- 1 pouch of Certo
- 6 1/2 c sugar
- 1/4 c lemon juice
- 2 1/4 c strawberries
- 1 3/4 c rhubarb
- Wash your jars with hot water and dry upside down on a kitchen towel.
- Place your lids in a pot of water and allow to come to a boil to sterilize.
- Fill your water bath with water so the water covers the tops of the jars by a 1/2 inch and heat on medium-high so the bath can come to a boil.
- Meanwhile, clean your strawberries and rhubarb and place in a blender to mash up. This will remove any unwanted chunks in your jam.
- In a large stock pot, put your sugar, lemon juice, and mashed rhubarb and strawberries. Heat on medium-high and stir until it comes to a rolling boil. When it comes to a rolling boil, allow to boil for 1 additional minute.
- Add the Certo packet to mix and stir for 1 minute.
- You will see a frothy foam form on the top of the mix. With a spoon, slowly skim off the foam and discard.
- Using a funnel, pour the jam into each jar.
- Dip your hands in a small bowl of water and gently clean around the rims of the jar tops before putting the lids on.
- Put the lids on top of the jars tightly. The jars might still be very hot, so hold the jars with a kitchen towel while you put the lids on.
- Place each jar gently inside your water bath. If the water bath has not come to a boil, wait until it does and then leave the jars inside the bath with the top on for 10 minutes.
- Carefully lift each jar out of the water bath and place on a kitchen towel. Allow to cool completely.

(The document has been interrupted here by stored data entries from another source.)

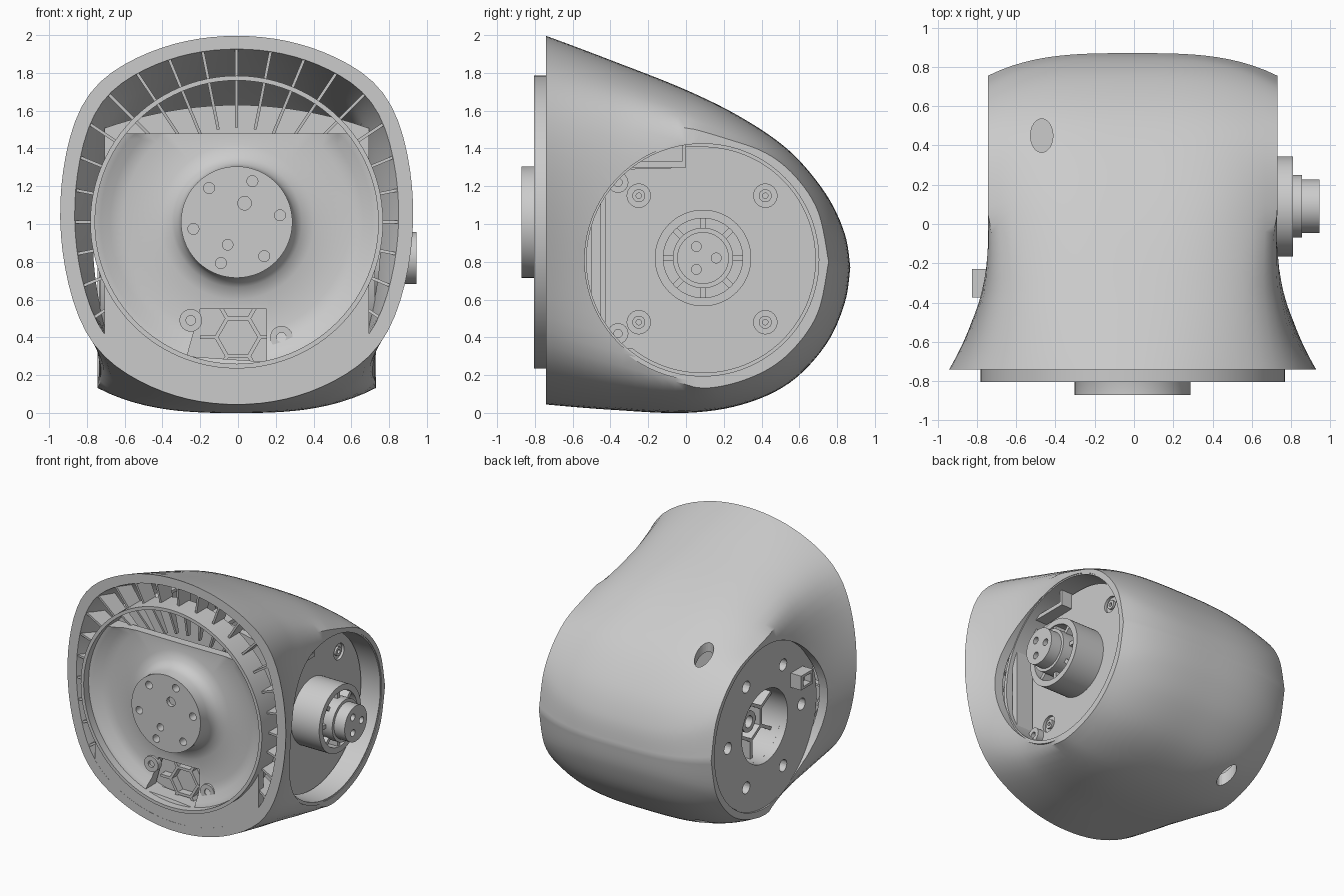
import bpy, bmesh
from math import sin, cos, pi, radians, atan2, hypot, sqrt
from mathutils import Vector, Matrix

if "Cube" in bpy.data.objects:
    bpy.data.objects.remove(bpy.data.objects["Cube"])

grey = bpy.data.materials.new("light_grey")
grey.use_nodes = True
grey.diffuse_color = (0.6, 0.6, 0.6, 1)
grey.node_tree.nodes["Principled BSDF"].inputs["Base Color"].default_value = (0.6, 0.6, 0.6, 1)

CX = -0.007                       # middle of the body
FRONT = (CX, 0, 1.01)             # axis of the front flange
SIDE = (0, 0.088, 0.81)           # axis of the side discs


def finish(bm, name):
    """Turn a bmesh into a named object."""
    bmesh.ops.recalc_face_normals(bm, faces=bm.faces)
    me = bpy.data.meshes.new(name)
    bm.to_mesh(me)
    bm.free()
    ob = bpy.data.objects.new(name, me)
    bpy.context.collection.objects.link(ob)
    me.materials.append(grey)
    return ob


def select(ob):
    bpy.ops.object.select_all(action='DESELECT')
    ob.select_set(True)
    bpy.context.view_layer.objects.active = ob


def smooth(ob, angle=32):
    select(ob)
    bpy.ops.object.shade_smooth_by_angle(angle=radians(angle))


def add_lathe(bm, profile, centre, axis, steps=64):
    """Turn a closed (radius, position) profile round an X, Y or Z axis."""
    turn = {'X': Matrix.Rotation(pi / 2, 3, 'Y'), 'Y': Matrix.Rotation(-pi / 2, 3, 'X'),
            'Z': Matrix.Identity(3)}[axis]
    rings = []
    for r, h in profile:
        n = steps if r > 0 else 1
        ring = [bm.verts.new(turn @ Vector((r * cos(2 * pi * k / n), r * sin(2 * pi * k / n), h)) + Vector(centre))
                for k in range(n)]
        rings.append(ring)
    for a, b in zip(rings, rings[1:] + rings[:1]):
        for k in range(steps):
            quad = [a[k % len(a)], a[(k + 1) % len(a)], b[(k + 1) % len(b)], b[k % len(b)]]
            corners = list(dict.fromkeys(quad))
            if len(corners) > 2:
                bm.faces.new(corners)


def lathe(name, profile, centre, axis, steps=64):
    bm = bmesh.new()
    add_lathe(bm, profile, centre, axis, steps)
    ob = finish(bm, name)
    smooth(ob)
    return ob


def disc(r, a, b, inner=0):
    return [(inner, a), (r, a), (r, b), (inner, b)]


def cut(ob, holes, steps=24):
    """Subtract cylinders given as (radius, from, to, centre, axis)."""
    bm = bmesh.new()
    for r, a, b, c, axis in holes:
        add_lathe(bm, disc(r, a, b), c, axis, steps)
    cut_with(ob, finish(bm, "cutter"))


def cut_with(ob, cutter):
    cutter.hide_render = True
    mod = ob.modifiers.new("cut", 'BOOLEAN')
    mod.object, mod.solver = cutter, 'EXACT'
    select(ob)
    bpy.ops.object.modifier_apply(modifier="cut")
    bpy.data.objects.remove(cutter)
    smooth(ob)


def prism(name, pts, thick):
    """Flat polygon thickened along the given vector."""
    bm = bmesh.new()
    f = bm.faces.new([bm.verts.new(p) for p in pts])
    ext = bmesh.ops.extrude_face_region(bm, geom=[f], use_keep_orig=True)
    bmesh.ops.translate(bm, vec=thick, verts=[v for v in ext["geom"] if isinstance(v, bmesh.types.BMVert)])
    return finish(bm, name)


def box(name, lo, hi):
    return prism(name, [(lo[0], lo[1], lo[2]), (hi[0], lo[1], lo[2]),
                        (hi[0], lo[1], hi[2]), (lo[0], lo[1], hi[2])], (0, hi[1] - lo[1], 0))


def around(centre, r, n, start=0, axis='X'):
    for i in range(n):
        a = radians(start) + 2 * pi * i / n
        d = (0, r * cos(a), r * sin(a)) if axis == 'X' else (r * cos(a), 0, r * sin(a))
        yield Vector(centre) + Vector(d)


# Body shell: four guide curves in (y, z), front to back
TOP = [(-.74, 2.0), (-.4, 1.87), (0, 1.71), (.3, 1.56), (.55, 1.385), (.74, 1.16), (.84, .95), (.87, .77)]
TOP_EDGE = [(-.74, 1.72), (-.4, 1.64), (-.05, 1.53), (.2, 1.456), (.42, 1.377), (.58, 1.25), (.70, 1.064), (.755, .80)]
LOW_EDGE = [(-.74, .335), (-.4, .23), (0, .141), (.2, .144), (.42, .223), (.58, .351), (.70, .536), (.755, .80)]
LOW = [(-.74, .04), (-.4, .015), (0, 0), (.3, .045), (.55, .16), (.74, .36), (.84, .58), (.87, .77)]


def curve(pts, t):
    """Smooth interpolation through the guide points."""
    i = min(int(t), len(pts) - 2)
    f = t - i
    p = [Vector(pts[max(0, min(len(pts) - 1, k))]) for k in range(i - 1, i + 3)]
    return 0.5 * (2 * p[1] + (p[2] - p[0]) * f + (2 * p[0] - 5 * p[1] + 4 * p[2] - p[3]) * f * f
                  + (3 * p[1] - p[0] - 3 * p[2] + p[3]) * f ** 3)


def section(t, inner):
    """Closed cross-section ring, with corners rounded towards the front."""
    top, te, le, low = [curve(c, t) for c in (TOP, TOP_EDGE, LOW_EDGE, LOW)]
    flare = lambda y: max(0, -y / .74) ** 2.2
    wt, wl = .737 + .06 * flare(te[0]), .737 + .035 * flare(le[0])
    power = min(3.2, 2.2 + .4 * t)
    arch = [(k / 12, abs(k / 12) ** power) for k in range(-12, 12)]
    side = []
    for k in range(16):
        v = k / 16
        y, z = te.lerp(le, v)
        side.append((wt + (wl - wt) * v + .157 * flare(y) * max(0, sin(pi * v)) ** .8, y, z))
    pts = [(u * wt, *top.lerp(te, f)) for u, f in arch] + side
    pts += [(-u * wl, *low.lerp(le, f)) for u, f in arch]
    pts += [(-wl, *le)] + [(-x, y, z) for x, y, z in side[:0:-1]]
    pts = [Vector(p) for p in pts]
    for step in range(6):
        pts = [p.lerp((pts[i - 1] + pts[(i + 1) % len(pts)]) / 2, .5 * max(0, min(1, (.05 - p.y) / .4)))
               for i, p in enumerate(pts)]
    if inner:
        pts = [Vector((p.x * .918, -.74 + (p.y + .74) * .956, 1 + (p.z - 1) * .93)) for p in pts]
    return [p + Vector((CX, 0, 0)) for p in pts]


STATIONS = [k / 6 for k in range(43)]
bm = bmesh.new()
rows = [[bm.verts.new(p) for p in section(t, inner)]
        for inner, order in ((True, STATIONS[::-1]), (False, STATIONS)) for t in order]
for a, b in zip(rows, rows[1:]):
    for i in range(len(a)):
        k = (i + 1) % len(a)
        bm.faces.new((a[i], a[k], b[k], b[i]))
bmesh.ops.remove_doubles(bm, verts=bm.verts, dist=1e-4)
bmesh.ops.dissolve_degenerate(bm, edges=bm.edges, dist=1e-5)
shell = finish(bm, "body_shell")
cut(shell, [(.625, .45, 1.1, SIDE, 'X'), (.625, -1.1, -.5, SIDE, 'X')], 96)
bm = bmesh.new()
add_lathe(bm, disc(.057, -.1, 2.1), (0, 0, 0), 'Z', 32)
bmesh.ops.scale(bm, vec=(1, 1.5, 1), verts=bm.verts)
bmesh.ops.translate(bm, vec=(-.47, .45, 0), verts=bm.verts)
cut_with(shell, finish(bm, "cutter"))
box("hole_stop", (-.57, .33, 1.1), (-.37, .57, 1.13))

# Flat lower lip of the front rim, curved to fit the flange
xs = [k * .07 for k in range(-10, 11)]
lower = [(x + CX, -.739, .07 + .31 * (abs(x) / .76) ** 2.2) for x in xs]
upper = [(x + CX, -.739, 1.01 - sqrt(.765 ** 2 - x * x)) for x in xs]
smooth(prism("front_lip", lower + upper[::-1], (0, .06, 0)))

# Inner bulkhead behind the flange
arch = [(x + CX, -.5, 1.63 - .25 * x * x) for x in xs]
smooth(prism("bulkhead", [(.7 + CX, -.5, .45), (.4, -.5, .25), (-.4, -.5, .25), (-.7 + CX, -.5, .45)] + arch, (0, .05, 0)))

# Radial ribs between flange and shell
inner_rows = [section(t, True) for t in (0.03, .3, .55)]
for i in range(-11, 12):
    a = i * pi / 16
    out = []
    for row in inner_rows:
        p = min(row, key=lambda q: abs(atan2((q.x - CX) * cos(a) - (q.z - 1.01) * sin(a),
                                             (q.z - 1.01) * cos(a) + (q.x - CX) * sin(a))))
        out.append((hypot(p.x - CX, p.z - 1.01) + .012, p.y))
    poly = out + [(.5, out[-1][1]), (.5, -.61), (.77, -.66), (.77, -.72)]
    side = Vector((cos(a), 0, -sin(a))) * .016
    prism("rib", [Vector((CX + r * sin(a), y, 1.01 + r * cos(a))) - side / 2 for r, y in poly], side)

# Front flange: outer ring, dished plate and output boss
lathe("flange_ring", disc(.775, -.805, -.6, .75), FRONT, 'Y', 96)
bm = bmesh.new()
add_lathe(bm, [(0, -.87), (.295, -.87), (.295, -.79), (.31, -.745), (.345, -.71), (.41, -.69),
               (.6, -.685), (.67, -.7), (.72, -.735), (.752, -.745), (.752, -.62), (0, -.62)], FRONT, 'Y', 96)
res = bmesh.ops.bisect_plane(bm, geom=bm.verts[:] + bm.edges[:] + bm.faces[:], plane_co=(0, 0, 1.48),
                             plane_no=(0, 0, 1), clear_outer=True)
bmesh.ops.triangle_fill(bm, use_beauty=True, edges=[e for e in res["geom_cut"] if isinstance(e, bmesh.types.BMEdge)])
dish = finish(bm, "dished_plate")
bolts = [(.029, -1, -.8, p, 'Y') for p in around(FRONT, .232, 6, 9, 'Y')]
bolts += [(.036, -1, -.84, (.035, 0, 1.11), 'Y'), (.028, -1, -.8, (-.055, 0, .89), 'Y')]
cut(dish, bolts)
window = prism("cutter", [(-.27, -.8, .30), (.15, -.8, .27), (.15, -.8, .55), (-.2, -.8, .55)], (0, .4, 0))
cut_with(dish, window)
for x, z in ((-.25, .49), (.23, .40)):
    lathe("screw_ear", disc(.06, -.705, -.66, .025), (x, 0, z), 'Y', 24)


def bar(name, a, b, w, depth):
    """Thin strut between two points, thickened along depth."""
    a, b, depth = Vector(a), Vector(b), Vector(depth)
    n = (b - a).cross(depth).normalized() * w / 2
    prism(name, [a - n, b - n, b + n, a + n], depth)


# Hexagonal lattice inside the lower window
hexa = list(around((0, -.66, .4), .115, 6, 0, 'Y'))
far = list(around((0, -.66, .4), .2, 6, 0, 'Y'))
for i in range(6):
    bar("lattice_bar", hexa[i], hexa[i - 1], .02, (0, .15, 0))
    bar("lattice_spoke", hexa[i], far[i], .02, (0, .15, 0))
box("window_back", (-.28, -.6, .26), (.16, -.57, .57))

# Drive side: recess wall, mounting plate and screws
lathe("recess_wall", disc(.64, .48, .725, .615), SIDE, 'X', 96)
lathe("recess_floor", disc(.625, .48, .53), SIDE, 'X', 96)
arc = [(.53, SIDE[1] + .6 * cos(a), SIDE[2] + .6 * sin(a)) for a in [radians(d) for d in range(-128, 92, 4)]]
corners = [(0, 1.41), (0, 1.3), (-.36, 1.29), (-.43, 1.22), (-.43, .42), (-.36, .345)]
plate = prism("mounting_plate", arc + [(.53, y, z) for y, z in corners], (.04, 0, 0))
screws = [(0, y, z) for y in (-.25, .42) for z in (.48, 1.15)]
cut(plate, [(.062, .55, .8, s, 'X') for s in screws])
for s in screws:
    lathe("screw", disc(.034, .5, .568, .014), s, 'X', 24)
for z in (.42, 1.22):
    lathe("corner_boss", disc(.055, .52, .62, .022), (0, -.36, z), 'X', 24)
box("cable_guide", (.52, -.4, 1.30), (.66, -.01, 1.33))
box("cable_stop", (.52, -.02, 1.30), (.66, 0, 1.43))

# Drive hub
HUB = (0, .09, .82)
lathe("hub_sleeve", disc(.255, .55, .81, .21), HUB, 'X')
lathe("hub_floor", disc(.22, .56, .70), HUB, 'X')
core = lathe("hub_core", [(0, .68), (.16, .68), (.16, .855), (.137, .855), (.137, .945), (0, .945)], HUB, 'X')
cut(core, [(.026, .9, 1, p, 'X') for p in around(HUB, .07, 3, 0)])
for p, q in zip(around(HUB, .15, 8), around(HUB, .22, 8)):
    bar("hub_spoke", p + Vector((.69, 0, 0)), q + Vector((.69, 0, 0)), .03, (.11, 0, 0))

# Idle side: flush cover with bolt holes, open bearing and plug
cover = lathe("idle_cover", disc(.622, -.735, -.64, .28), SIDE, 'X', 96)
cut(cover, [(.045, -.8, -.67, p, 'X') for p in around(SIDE, .45, 6)])
lathe("idle_wall", disc(.64, -.73, -.6, .615), SIDE, 'X', 96)
lathe("bearing_wall", disc(.30, -.68, -.45, .28), SIDE, 'X')
lathe("bearing_floor", disc(.30, -.48, -.45), SIDE, 'X')
lathe("bearing_core", disc(.08, -.6, -.46, .045), SIDE, 'X', 32)
start = list(around(SIDE, .14, 6, 30))
end = list(around(SIDE, .285, 6, 30))
for i in range(6):
    off = Vector((-.62, 0, 0))
    bar("bearing_spoke", start[i] + off, end[i] + off, .025, (.15, 0, 0))
    bar("bearing_hexagon", start[i] + off, start[i - 1] + off, .025, (.15, 0, 0))
plug = box("cable_plug", (-.825, -.375, .99), (-.72, -.23, 1.10))
cut_with(plug, box("cutter", (-.9, -.35, 1.01), (-.77, -.255, 1.08)))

- Store in a cool place. After opening a jar, be sure to refrigerate after.